I implemented two features for debugging: a debug menu and debug attributes. The debug menu allows the programmer to open up a menu and change the state of the game. This is exactly like an in-game console, but with a graphical interface. The simplest thing that the menu should do was to draw debug lines. Debug lines can be almost anything from player trajectory to collision box. The idea for this was when draw debug lines was activated was to draw the collision box for each entity. But Unity being Unity, it made what should be a simple task next to impossible. Unity does not have a built-in function to draw a line. No, in order to draw a line, I could either do Debug.DrawLine() or Gizmos.DrawLine(). Both of these do what I want, but the lines only show up in the scene tab, not the game tab. This is problematic because I need to see these lines when I debug the game in the game tab. I won't have access to the scene tab unless I pause the game. That's why I need a method to do it in the OnGUI event. Even drawing a thin box, proved to be problematic. I could use Unity's built in OpenGL to draw the line, but this would be overkill for what I need to do and defeats the purpose of using an engine in the first place. However, I may need to create a GL Utils static class just to do basic functionality that Unity is too lazy to implement (if there is a reason, I haven't found it).
Example of Debug Menu
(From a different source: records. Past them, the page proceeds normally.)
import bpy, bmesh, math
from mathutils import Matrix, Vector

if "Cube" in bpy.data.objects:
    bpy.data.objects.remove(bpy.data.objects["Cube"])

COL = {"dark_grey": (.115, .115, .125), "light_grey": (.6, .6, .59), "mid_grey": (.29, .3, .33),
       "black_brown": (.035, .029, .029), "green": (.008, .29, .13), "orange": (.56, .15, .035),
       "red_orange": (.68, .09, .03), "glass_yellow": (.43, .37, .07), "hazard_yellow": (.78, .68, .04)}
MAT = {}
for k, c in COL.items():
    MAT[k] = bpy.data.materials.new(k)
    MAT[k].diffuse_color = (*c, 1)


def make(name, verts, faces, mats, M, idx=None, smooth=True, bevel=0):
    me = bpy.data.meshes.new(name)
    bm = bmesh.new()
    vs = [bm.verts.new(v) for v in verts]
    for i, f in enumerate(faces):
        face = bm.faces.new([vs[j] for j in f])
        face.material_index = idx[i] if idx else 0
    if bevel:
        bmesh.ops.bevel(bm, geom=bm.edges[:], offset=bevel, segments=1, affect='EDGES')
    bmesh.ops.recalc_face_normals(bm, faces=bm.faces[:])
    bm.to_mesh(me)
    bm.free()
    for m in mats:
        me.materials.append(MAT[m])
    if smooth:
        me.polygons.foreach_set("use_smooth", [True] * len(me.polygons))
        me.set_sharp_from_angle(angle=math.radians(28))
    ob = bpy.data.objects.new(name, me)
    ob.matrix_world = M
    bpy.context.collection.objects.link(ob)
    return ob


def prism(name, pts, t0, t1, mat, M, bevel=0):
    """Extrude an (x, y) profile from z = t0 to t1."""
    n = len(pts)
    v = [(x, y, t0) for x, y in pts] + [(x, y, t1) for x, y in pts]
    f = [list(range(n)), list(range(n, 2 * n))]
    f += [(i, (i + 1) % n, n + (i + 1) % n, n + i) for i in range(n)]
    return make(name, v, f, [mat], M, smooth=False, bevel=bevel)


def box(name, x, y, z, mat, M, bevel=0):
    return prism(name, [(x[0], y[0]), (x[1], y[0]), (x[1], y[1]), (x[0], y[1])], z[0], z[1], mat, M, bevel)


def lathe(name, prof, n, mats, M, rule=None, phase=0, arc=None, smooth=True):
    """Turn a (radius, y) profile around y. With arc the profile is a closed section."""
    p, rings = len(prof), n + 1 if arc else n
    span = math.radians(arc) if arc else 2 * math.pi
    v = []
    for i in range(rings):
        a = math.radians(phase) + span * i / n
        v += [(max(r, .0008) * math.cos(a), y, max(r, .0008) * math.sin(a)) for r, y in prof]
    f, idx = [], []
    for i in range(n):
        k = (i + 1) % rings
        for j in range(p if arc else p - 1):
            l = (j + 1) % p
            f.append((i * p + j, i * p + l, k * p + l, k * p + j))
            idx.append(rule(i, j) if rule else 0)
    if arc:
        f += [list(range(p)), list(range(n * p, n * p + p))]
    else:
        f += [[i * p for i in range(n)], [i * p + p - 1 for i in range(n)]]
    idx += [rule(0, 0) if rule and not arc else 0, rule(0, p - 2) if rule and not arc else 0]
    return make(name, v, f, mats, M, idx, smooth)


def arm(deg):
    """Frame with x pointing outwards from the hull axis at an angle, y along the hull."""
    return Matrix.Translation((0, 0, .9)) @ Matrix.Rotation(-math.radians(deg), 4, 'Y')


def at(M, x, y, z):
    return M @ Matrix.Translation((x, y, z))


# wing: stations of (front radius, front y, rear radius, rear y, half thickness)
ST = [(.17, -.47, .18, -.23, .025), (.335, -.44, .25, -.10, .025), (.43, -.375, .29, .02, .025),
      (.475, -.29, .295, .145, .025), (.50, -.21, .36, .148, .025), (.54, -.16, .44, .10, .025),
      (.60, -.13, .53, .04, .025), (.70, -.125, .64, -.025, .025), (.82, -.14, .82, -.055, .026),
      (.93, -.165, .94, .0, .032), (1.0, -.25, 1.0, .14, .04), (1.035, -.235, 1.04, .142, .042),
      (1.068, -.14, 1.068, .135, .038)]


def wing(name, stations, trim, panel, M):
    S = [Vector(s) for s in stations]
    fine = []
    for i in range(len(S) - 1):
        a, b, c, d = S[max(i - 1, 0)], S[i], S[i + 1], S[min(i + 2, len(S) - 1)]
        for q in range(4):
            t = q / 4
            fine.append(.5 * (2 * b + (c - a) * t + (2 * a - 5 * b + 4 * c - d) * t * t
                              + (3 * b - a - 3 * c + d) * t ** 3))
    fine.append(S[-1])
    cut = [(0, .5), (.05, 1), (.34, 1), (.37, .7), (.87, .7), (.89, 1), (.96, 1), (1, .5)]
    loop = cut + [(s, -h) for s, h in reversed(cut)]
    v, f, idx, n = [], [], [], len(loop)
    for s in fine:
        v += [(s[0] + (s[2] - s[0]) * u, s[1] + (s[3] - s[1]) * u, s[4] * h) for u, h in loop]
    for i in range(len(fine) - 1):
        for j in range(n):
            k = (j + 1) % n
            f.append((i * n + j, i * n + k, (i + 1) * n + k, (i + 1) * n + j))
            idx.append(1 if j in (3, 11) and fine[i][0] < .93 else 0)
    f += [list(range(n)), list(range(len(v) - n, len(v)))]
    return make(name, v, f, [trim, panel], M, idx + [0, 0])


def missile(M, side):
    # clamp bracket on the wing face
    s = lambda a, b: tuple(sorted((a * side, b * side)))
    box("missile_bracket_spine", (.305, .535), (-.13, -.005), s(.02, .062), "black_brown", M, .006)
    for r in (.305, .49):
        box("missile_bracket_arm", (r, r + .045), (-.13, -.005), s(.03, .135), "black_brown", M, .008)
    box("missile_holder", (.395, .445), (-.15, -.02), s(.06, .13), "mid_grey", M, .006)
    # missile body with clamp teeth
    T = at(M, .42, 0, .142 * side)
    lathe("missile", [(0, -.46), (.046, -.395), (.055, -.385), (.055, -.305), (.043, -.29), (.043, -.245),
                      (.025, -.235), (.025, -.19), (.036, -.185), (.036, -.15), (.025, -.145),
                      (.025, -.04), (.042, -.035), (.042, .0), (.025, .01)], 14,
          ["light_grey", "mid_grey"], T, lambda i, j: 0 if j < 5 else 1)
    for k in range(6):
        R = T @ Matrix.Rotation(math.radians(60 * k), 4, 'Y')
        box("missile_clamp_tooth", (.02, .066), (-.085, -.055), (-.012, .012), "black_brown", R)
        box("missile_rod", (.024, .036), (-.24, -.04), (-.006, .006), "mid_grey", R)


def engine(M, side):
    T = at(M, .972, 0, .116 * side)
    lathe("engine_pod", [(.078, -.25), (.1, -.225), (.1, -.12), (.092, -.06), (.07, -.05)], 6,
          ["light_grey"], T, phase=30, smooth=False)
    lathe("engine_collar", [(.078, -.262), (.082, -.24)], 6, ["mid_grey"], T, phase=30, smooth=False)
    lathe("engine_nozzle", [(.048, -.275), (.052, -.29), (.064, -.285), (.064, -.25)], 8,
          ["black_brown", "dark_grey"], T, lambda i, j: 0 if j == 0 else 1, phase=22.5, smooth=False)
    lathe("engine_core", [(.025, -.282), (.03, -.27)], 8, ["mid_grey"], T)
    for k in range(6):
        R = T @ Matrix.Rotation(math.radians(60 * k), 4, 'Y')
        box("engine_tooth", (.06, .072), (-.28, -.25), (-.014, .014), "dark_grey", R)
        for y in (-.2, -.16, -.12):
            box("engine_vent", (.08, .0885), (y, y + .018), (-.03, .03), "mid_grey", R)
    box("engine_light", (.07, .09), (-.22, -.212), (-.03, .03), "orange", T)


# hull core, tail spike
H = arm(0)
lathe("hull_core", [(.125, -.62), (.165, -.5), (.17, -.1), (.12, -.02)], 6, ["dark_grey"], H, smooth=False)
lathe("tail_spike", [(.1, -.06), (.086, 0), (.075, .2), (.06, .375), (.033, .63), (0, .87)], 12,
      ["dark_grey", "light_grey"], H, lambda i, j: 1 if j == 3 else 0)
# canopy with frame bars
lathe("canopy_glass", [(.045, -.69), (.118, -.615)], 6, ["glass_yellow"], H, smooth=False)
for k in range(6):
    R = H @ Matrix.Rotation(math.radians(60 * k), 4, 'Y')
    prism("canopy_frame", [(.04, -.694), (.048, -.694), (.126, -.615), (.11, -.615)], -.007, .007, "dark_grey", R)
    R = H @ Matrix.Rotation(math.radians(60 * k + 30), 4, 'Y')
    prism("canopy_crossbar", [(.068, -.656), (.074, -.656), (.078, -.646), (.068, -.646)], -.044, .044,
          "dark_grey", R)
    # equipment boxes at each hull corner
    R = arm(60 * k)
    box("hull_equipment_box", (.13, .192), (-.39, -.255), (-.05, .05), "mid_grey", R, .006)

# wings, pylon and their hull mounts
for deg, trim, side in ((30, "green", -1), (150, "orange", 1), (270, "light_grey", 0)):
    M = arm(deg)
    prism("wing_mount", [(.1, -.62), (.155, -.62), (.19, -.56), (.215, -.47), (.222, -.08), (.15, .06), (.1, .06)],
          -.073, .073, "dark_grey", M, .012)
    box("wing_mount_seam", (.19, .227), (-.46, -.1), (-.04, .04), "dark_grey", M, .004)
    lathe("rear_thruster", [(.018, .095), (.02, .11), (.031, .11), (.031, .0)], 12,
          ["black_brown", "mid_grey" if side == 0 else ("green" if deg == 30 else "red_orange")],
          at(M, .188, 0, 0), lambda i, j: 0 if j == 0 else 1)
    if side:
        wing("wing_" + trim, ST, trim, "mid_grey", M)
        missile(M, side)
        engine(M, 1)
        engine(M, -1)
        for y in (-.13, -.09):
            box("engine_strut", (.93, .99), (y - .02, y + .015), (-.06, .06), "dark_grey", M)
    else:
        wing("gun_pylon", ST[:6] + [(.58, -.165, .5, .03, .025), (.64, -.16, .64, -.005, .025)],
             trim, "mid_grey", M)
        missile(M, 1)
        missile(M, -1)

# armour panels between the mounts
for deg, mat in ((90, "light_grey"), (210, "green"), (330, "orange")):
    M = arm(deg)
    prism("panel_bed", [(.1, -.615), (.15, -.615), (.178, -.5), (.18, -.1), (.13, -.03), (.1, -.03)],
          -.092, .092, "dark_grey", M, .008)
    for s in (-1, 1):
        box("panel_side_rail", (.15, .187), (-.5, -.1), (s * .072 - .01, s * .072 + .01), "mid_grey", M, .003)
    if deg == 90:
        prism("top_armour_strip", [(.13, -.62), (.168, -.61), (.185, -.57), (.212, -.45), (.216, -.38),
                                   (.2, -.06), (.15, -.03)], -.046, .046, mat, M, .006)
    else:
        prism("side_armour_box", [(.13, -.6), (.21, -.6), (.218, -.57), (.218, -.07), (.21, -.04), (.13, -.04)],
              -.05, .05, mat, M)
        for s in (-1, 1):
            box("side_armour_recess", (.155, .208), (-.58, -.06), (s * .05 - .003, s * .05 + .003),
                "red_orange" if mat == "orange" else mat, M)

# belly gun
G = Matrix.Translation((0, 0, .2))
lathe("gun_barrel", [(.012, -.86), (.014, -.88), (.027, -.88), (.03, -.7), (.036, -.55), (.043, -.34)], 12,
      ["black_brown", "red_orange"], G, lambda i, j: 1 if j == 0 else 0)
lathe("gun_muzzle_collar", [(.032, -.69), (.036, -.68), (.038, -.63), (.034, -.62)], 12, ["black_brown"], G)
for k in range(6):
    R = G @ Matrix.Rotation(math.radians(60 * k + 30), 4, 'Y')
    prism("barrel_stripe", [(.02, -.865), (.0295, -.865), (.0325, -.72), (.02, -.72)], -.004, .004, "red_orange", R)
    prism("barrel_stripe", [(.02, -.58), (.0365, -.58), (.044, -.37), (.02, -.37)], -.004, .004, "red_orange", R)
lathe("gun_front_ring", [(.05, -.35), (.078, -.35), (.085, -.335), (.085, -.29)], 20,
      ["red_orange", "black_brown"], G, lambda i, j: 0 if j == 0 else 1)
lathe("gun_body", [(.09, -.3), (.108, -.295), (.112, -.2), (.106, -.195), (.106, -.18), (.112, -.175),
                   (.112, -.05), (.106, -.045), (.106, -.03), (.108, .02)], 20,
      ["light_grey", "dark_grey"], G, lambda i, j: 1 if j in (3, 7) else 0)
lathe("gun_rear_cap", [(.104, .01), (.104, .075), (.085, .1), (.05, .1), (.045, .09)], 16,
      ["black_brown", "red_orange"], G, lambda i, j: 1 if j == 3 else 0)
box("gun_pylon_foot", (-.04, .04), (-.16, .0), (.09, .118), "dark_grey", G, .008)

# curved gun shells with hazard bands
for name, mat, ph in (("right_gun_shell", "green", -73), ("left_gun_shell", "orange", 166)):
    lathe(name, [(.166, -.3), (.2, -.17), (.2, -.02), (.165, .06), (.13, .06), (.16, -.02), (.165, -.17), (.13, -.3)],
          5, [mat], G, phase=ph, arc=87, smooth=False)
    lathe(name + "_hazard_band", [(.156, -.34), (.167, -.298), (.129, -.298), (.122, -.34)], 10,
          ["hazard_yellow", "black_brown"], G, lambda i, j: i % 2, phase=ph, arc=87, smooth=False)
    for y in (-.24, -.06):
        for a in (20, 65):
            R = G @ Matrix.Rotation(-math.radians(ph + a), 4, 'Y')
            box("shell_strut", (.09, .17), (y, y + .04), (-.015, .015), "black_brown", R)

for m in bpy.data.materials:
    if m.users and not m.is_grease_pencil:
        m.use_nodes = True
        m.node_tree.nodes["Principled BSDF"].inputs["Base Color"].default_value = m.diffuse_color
The second feature I implemented was a debug attributes. This allows the programmer to cycle through each entity and display the attributes of that entity on the screen for easy debugging without relying on Debug.Log to update each entity each frame for cluster. This was much easier to implement; however, what I hoped to have implemented was if draw debug lines were activated, then the collision box belonging to the selected entity would highlight in a different color so that the programmer could tell which entity was which.